Given records section start

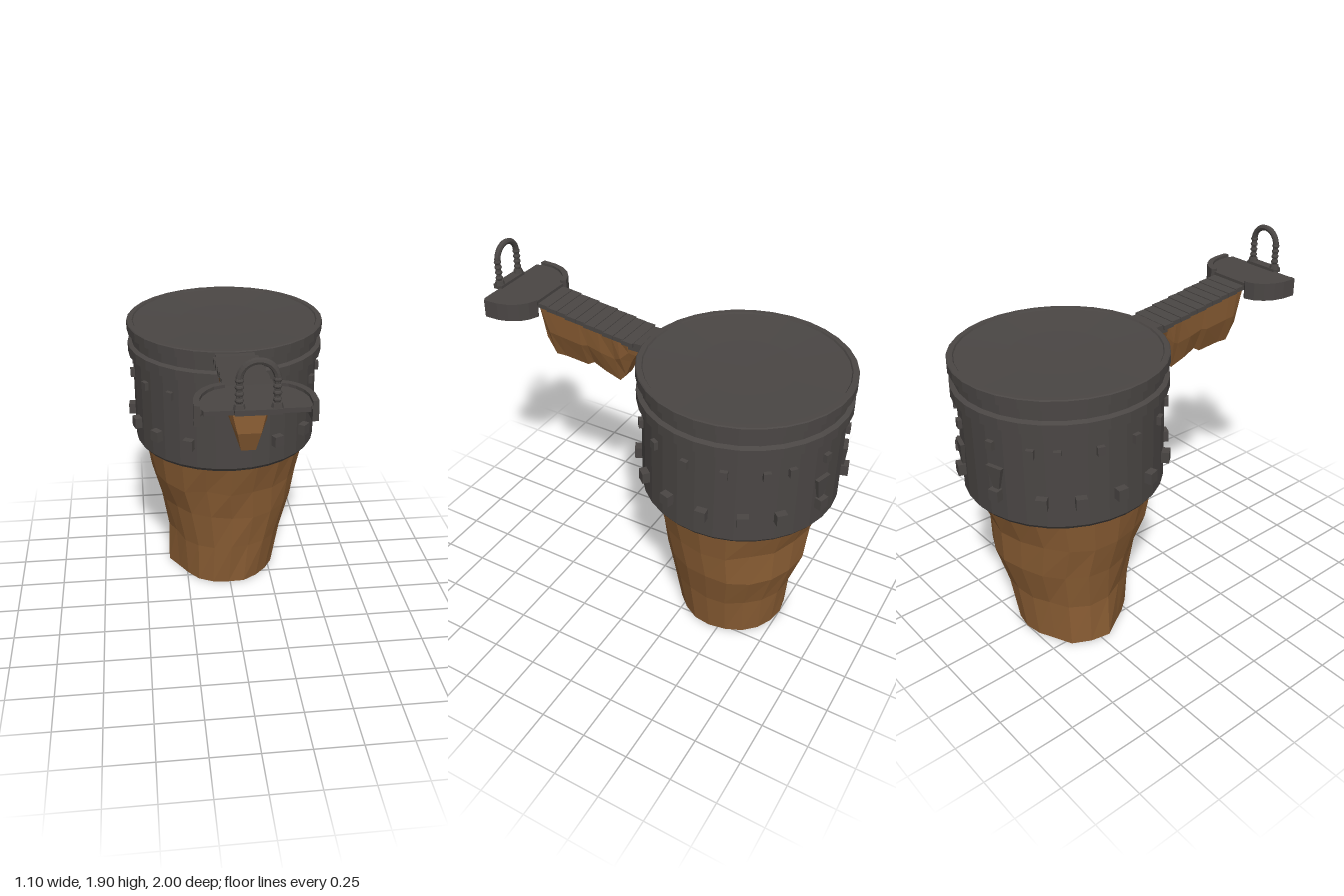
import * as THREE from 'three';

const metal = new THREE.MeshStandardMaterial({ color: 0x4a4644, flatShading: true, side: THREE.DoubleSide });
const wood = new THREE.MeshStandardMaterial({ color: 0x8b5e34, flatShading: true, side: THREE.DoubleSide });
const CZ = -0.457; // z of the drum axis
const rad = THREE.MathUtils.degToRad;

let seed = 7;
const rand = () => ((seed = (seed * 16807) % 2147483647) / 2147483647) - 0.5;

function add(parent, name, geometry, material, x = 0, y = 0, z = 0) {
  const mesh = new THREE.Mesh(geometry, material);
  mesh.name = name;
  mesh.position.set(x, y, z);
  parent.add(mesh);
  return mesh;
}

// Skin a list of closed rings with the same number of points
function loft(rings, capped) {
  const n = rings[0].length, index = [];
  for (let i = 0; i < rings.length - 1; i++) {
    for (let j = 0; j < n; j++) {
      const a = i * n + j, b = i * n + (j + 1) % n;
      index.push(a, b, b + n, a, b + n, a + n);
    }
  }
  if (capped) {
    const e = (rings.length - 1) * n;
    for (let j = 1; j < n - 1; j++) index.push(0, j + 1, j, e, e + j, e + j + 1);
  }
  const g = new THREE.BufferGeometry();
  g.setAttribute('position', new THREE.Float32BufferAttribute(rings.flat(2), 3));
  g.setIndex(index);
  g.computeVertexNormals();
  return g;
}

// Outline in x/z, extruded downwards from y = 0
function slab(points, depth) {
  const shape = new THREE.Shape(points.map(([x, z]) => new THREE.Vector2(x, z)));
  return new THREE.ExtrudeGeometry(shape, { depth, bevelEnabled: false }).rotateX(Math.PI / 2);
}

// Rough hewn, hollow trunk: [y, xMin, xMax, zMin, zMax, bulge]
function trunk() {
  const levels = [
    [0, -0.305, 0.285, -0.75, -0.15, 0.045],
    [0.26, -0.32, 0.33, -0.78, -0.12, 0.025],
    [0.48, -0.38, 0.395, -0.85, -0.09, 0],
    [0.67, -0.44, 0.42, -0.865, -0.045, 0],
    [0.88, -0.47, 0.47, -0.93, 0.015, 0],
  ];
  const sides = 20;
  return loft(levels.map(([y, x0, x1, z0, z1, bulge], i) =>
    Array.from({ length: sides }, (_, j) => {
      const a = (j / sides) * Math.PI * 2;
      const deg = (j / sides) * 360;
      const out = 1 + (deg > 230 && deg < 285 ? bulge / 0.3 : 0) + (i < 4 ? rand() * 0.04 : 0);
      return [(x0 + x1) / 2 + Math.sin(a) * out * (x1 - x0) / 2, y + (i % 4 ? rand() * 0.03 : 0),
        (z0 + z1) / 2 + Math.cos(a) * out * (z1 - z0) / 2];
    })), false);
}

// Split wooden beam under the arm: [z, top, bottom, bottom half width]
function beam() {
  const sections = [
    [0.14, 1.555, 1.47, 0.06], [0.17, 1.56, 1.42, 0.05], [0.22, 1.57, 1.31, 0.03], [0.26, 1.575, 1.265, 0.025],
    [0.34, 1.585, 1.3, 0.035], [0.42, 1.595, 1.33, 0.03], [0.46, 1.6, 1.305, 0.03], [0.6, 1.62, 1.315, 0.03],
    [0.66, 1.628, 1.315, 0.035], [0.7, 1.635, 1.42, 0.055],
  ];
  return loft(sections.map(([z, top, low, w]) => {
    const mid = low + (top - low) * 0.5, m = 0.08 + rand() * 0.015;
    return [[-w, low, z], [w, low, z], [m, mid, z], [0.105, top, z], [-0.105, top, z], [-m, mid, z]];
  }), true);
}

function drum() {
  const group = new THREE.Group();
  group.name = 'drum';
  group.position.z = CZ;
  const lathe = (pts) => new THREE.LatheGeometry(pts.map(([r, y]) => new THREE.Vector2(r, y)), 32);
  add(group, 'drumWall', lathe([[0.465, 0.865], [0.5, 0.87], [0.515, 0.89], [0.515, 1.395], [0.541, 1.4],
    [0.541, 1.455], [0.518, 1.465], [0.518, 1.53]]), metal);
  add(group, 'lid', lathe([[0.515, 1.525], [0.543, 1.528], [0.543, 1.575], [0.538, 1.58], [0.512, 1.58],
    [0.507, 1.572], [0.25, 1.562], [0, 1.558]]), metal);

  // Two rows of studs, mirrored left and right
  const rows = [
    { name: 'upperStud', y: 1.29, size: [0.038, 0.045, 0.04], r: 0.515, at: [16.5, 39.5, 61, 84, 106, 128, 142, 165] },
    { name: 'lowerStud', y: 1.03, size: [0.055, 0.06, 0.06], r: 0.522, at: [27, 50, 73, 95, 117, 137, 163] },
  ];
  // Tapered hook plate above the rear lower studs
  const hook = loft([[1.05, 0.014, 0.525], [1.18, 0.045, 0.535]].map(([y, w, r]) =>
    [[-w, y, 0.49], [-w, y, r], [w, y, r], [w, y, 0.49]]), true);
  for (const side of [-1, 1]) {
    for (const row of rows) {
      for (const deg of row.at) {
        const a = rad(deg) * side;
        const stud = add(group, row.name, new THREE.BoxGeometry(...row.size), metal,
          Math.sin(a) * row.r, row.y, Math.cos(a) * row.r);
        stud.rotation.y = a;
      }
    }
    add(group, 'hookPlate', hook, metal).rotation.y = rad(163) * side;
  }
  return group;
}

function arm() {
  const group = new THREE.Group();
  group.name = 'arm';
  add(group, 'beam', beam(), wood);
  add(group, 'neck', new THREE.BoxGeometry(0.2, 0.045, 0.16), metal, 0, 1.547, 0.08);

  // Overlapping slats climbing towards the end plate
  const count = 10, step = 0.057;
  for (let i = 0; i < count; i++) {
    const t = (i + 0.5) / count;
    const slat = add(group, 'slat', new THREE.BoxGeometry(0.23 - (i % 2) * 0.008, 0.024, step + 0.008), metal,
      0, 1.558 + t * 0.078, 0.13 + t * count * step);
    slat.rotation.x = -0.06;
  }

  // End plate with a raised, curved rim on each shoulder
  const outer = [[0.115, 0.70], [0.13, 0.69], [0.18, 0.71], [0.22, 0.745], [0.25, 0.795], [0.265, 0.85], [0.268, 0.93]];
  const inner = [[0.24, 0.935], [0.238, 0.855], [0.222, 0.805], [0.195, 0.765], [0.165, 0.737], [0.115, 0.72]];
  const flip = (pts) => pts.map(([x, z]) => [-x, z]).reverse();
  const half = [...outer, [0.235, 0.935], [0.228, 0.96]];
  add(group, 'endPlate', slab([...half, ...flip(half)], 0.022), metal, 0, 1.662, 0);
  const rim = [...outer, ...inner];
  add(group, 'leftRim', slab(rim, 0.096), metal, 0, 1.677, 0);
  add(group, 'rightRim', slab(flip(rim), 0.096), metal, 0, 1.677, 0);

  // Beaded loop standing on the tip
  const z = 0.972, legX = 0.08, archY = 1.805;
  add(group, 'loopBase', new THREE.BoxGeometry(0.2, 0.025, 0.055), metal, 0, 1.665, z);
  add(group, 'loopArch', new THREE.TorusGeometry(legX, 0.016, 8, 20, Math.PI), metal, 0, archY, z);
  for (const side of [-1, 1]) {
    add(group, 'loopLeg', new THREE.CylinderGeometry(0.014, 0.014, 0.14, 8), metal, side * legX, 1.74, z);
    add(group, 'loopFoot', new THREE.CylinderGeometry(0.022, 0.028, 0.025, 8), metal, side * legX, 1.685, z);
    for (let i = 0; i < 4; i++) {
      const bead = add(group, 'loopBead', new THREE.SphereGeometry(0.02, 8, 6), metal, side * legX, 1.713 + i * 0.03, z);
      bead.scale.y = 0.75;
    }
  }
  return group;
}

export function createModel() {
  const model = new THREE.Group();
  model.name = 'lidded tankard';
  add(model, 'trunk', trunk(), wood);
  model.add(drum(), arm());
  return model;
}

Given records section end

▸ **Task requirements**
Using the records above, report the count of lines holding "sides" and nothing else.

▸ **Response to this exercise**
4